Prevalence of thyroid dysfunction in neonates receiving parenteral nutrition in the intensive care unit
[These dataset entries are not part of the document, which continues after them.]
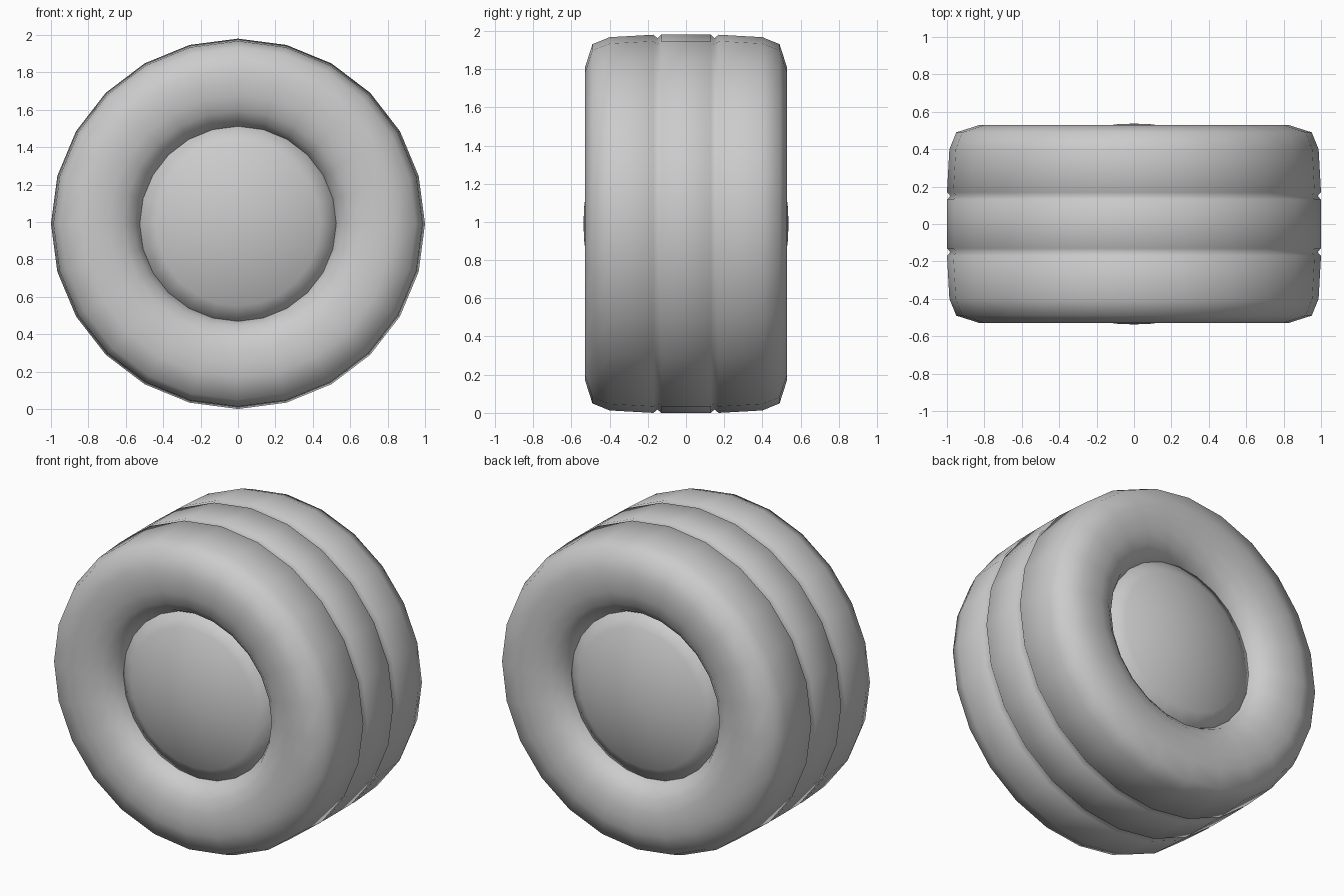
import bpy, bmesh, math

if "Cube" in bpy.data.objects:
    bpy.data.objects.remove(bpy.data.objects["Cube"])

SEGS = 24
CENTRE_Z = 0.99


def revolve(name, profile):
    """Spin (y, radius) points around the y axis; radius 0 closes at a pole."""
    bm = bmesh.new()
    rings = []
    for y, r in profile:
        if r == 0:
            rings.append([bm.verts.new((0, y, 0))] * SEGS)
        else:
            rings.append([bm.verts.new((r * math.sin(2 * math.pi * i / SEGS), y,
                                        r * math.cos(2 * math.pi * i / SEGS)))
                          for i in range(SEGS)])
    for a, b in zip(rings, rings[1:]):
        for i in range(SEGS):
            j = (i + 1) % SEGS
            bm.faces.new(list(dict.fromkeys((a[i], a[j], b[j], b[i]))))
    bmesh.ops.recalc_face_normals(bm, faces=bm.faces)
    for f in bm.faces:
        f.smooth = True
    mesh = bpy.data.meshes.new(name)
    bm.to_mesh(mesh)
    bm.free()
    obj = bpy.data.objects.new(name, mesh)
    bpy.context.collection.objects.link(obj)
    obj.location.z = CENTRE_Z
    return obj


# Tyre: half profile from inner lip, over the sidewall, to the tread groove
half = [(0.34, 0.515), (0.40, 0.525), (0.455, 0.555), (0.50, 0.61),
        (0.525, 0.69), (0.53, 0.76), (0.528, 0.83), (0.49, 0.95),
        (0.40, 0.987), (0.17, 1.0), (0.15, 0.982), (0.13, 1.0)]
tyre = revolve("tyre", half + [(-y, r) for y, r in reversed(half)])
tyre.scale.z = 0.99

# Hub: one solid with a shallow dome on both sides
RIM, EDGE, PEAK = 0.527, 0.40, 0.537
sag = PEAK - EDGE
ball = (RIM ** 2 + sag ** 2) / (2 * sag)
dome = [(PEAK, 0)]
for k in range(1, 7):
    r = RIM * k / 6
    dome.append((PEAK - ball + math.sqrt(ball ** 2 - r ** 2), r))
revolve("hub", dome + [(-y, r) for y, r in reversed(dome)])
Parenteral nutrition is basically the administration of food or drugs by injection. There are two widely used methods for providing essential nutrients and prescription drugs. One is enteral administration, which is given orally or orally. The other is parenteral, which is given intravenously. In some cases, especially if someone is suffering from a severe eating disorder, parenteral nutrition remains the only effective way to provide essential nutrients. It is also the only cure for indigestion or inability to digest. Peripheral parenteral nutrition solutions are hypertonic to blood and the osmolarity should not exceed 900 mOsm/L. The incidence of phlebitis, inflammation, and pain increases significantly when the osmolarity of the solution exceeds 900 mOsm/L. Adding 5000 units of heparin to the peripheral parenteral nutrition solution may prolong the duration of peripheral infusion. Parenteral nutrition is most often given via central venous access. Catheter insertion site and catheter type must be selected individually. If the purpose of the procedure is to provide only one line of parenteral nutrition, a single lumen catheter is preferred. In general, the preferred insertion site is the subclavian vein. It can be placed if the planned duration of parenteral nutrition exceeds 2 weeks and can be used for up to 6 months in stable patients. The main advantage of these catheters is that they avoid the risks associated with central venous puncture, but they can increase the incidence of phlebitis. Prior to vascular access, the patient should be well hydrated and checked for coagulation status. Strict aseptic technique is required and correct catheter placement should be confirmed with a chest x-ray before starting parenteral nutrition. Proper care of a catheter includes regular examination of the insertion site and dressing with gauze or a transparent, semi-permeable dressing. Mechanical complications during placement include arterial puncture, pneumothorax, and hematoma. Infectious complications associated with central venous access occur in 4-20% of hospitalized patients, especially in immunocompromised and critically ill patients. In patients receiving parenteral nutrition, evidence of fever or sepsis raises suspicion of catheter-related sepsis or catheter infection. Thrombosis detected by ultrasound is common, but its clinical relevance remains unclear. The composition of a parenteral nutrition solution depends on the intravenous site to which it is administered. Peripheral parenteral nutrition (PPN) is usually reserved for patients who require short-term therapy, who do not have significant hypermetabolism or fluid restriction, and who have adequate peripheral venous access. Hypertonic solutions can contribute to phlebitis. Therefore, the osmolality of parenteral nutrition solutions should be less than 900 mOsm/L. This generally requires the use of a 3-in-1 or Total Nutrient Blend (TNA), which combines amino acids, dextrose, and an intravenous lipid emulsion in one container. Central parenteral nutrition is indicated for patients who require long-term parenteral nutrition, who have increased nutritional and metabolic needs, and/or who are fluidly restricted. Parenteral nutrition solutions are administered centrally where blood flow is rapid and osmotic pressure is not a factor. Solutions can be based on glucose (glucose and amino acids) or TNA. Parenteral nutrition may be unavoidable in older people who do not have a functioning gastrointestinal tract. All patients receiving parenteral nutrition should be closely monitored for side effects. Peripheral nutrition can be used for short-term intravenous feeding. A diet with low osmolarity and low risk of soft tissue toxicity is best suited for this purpose.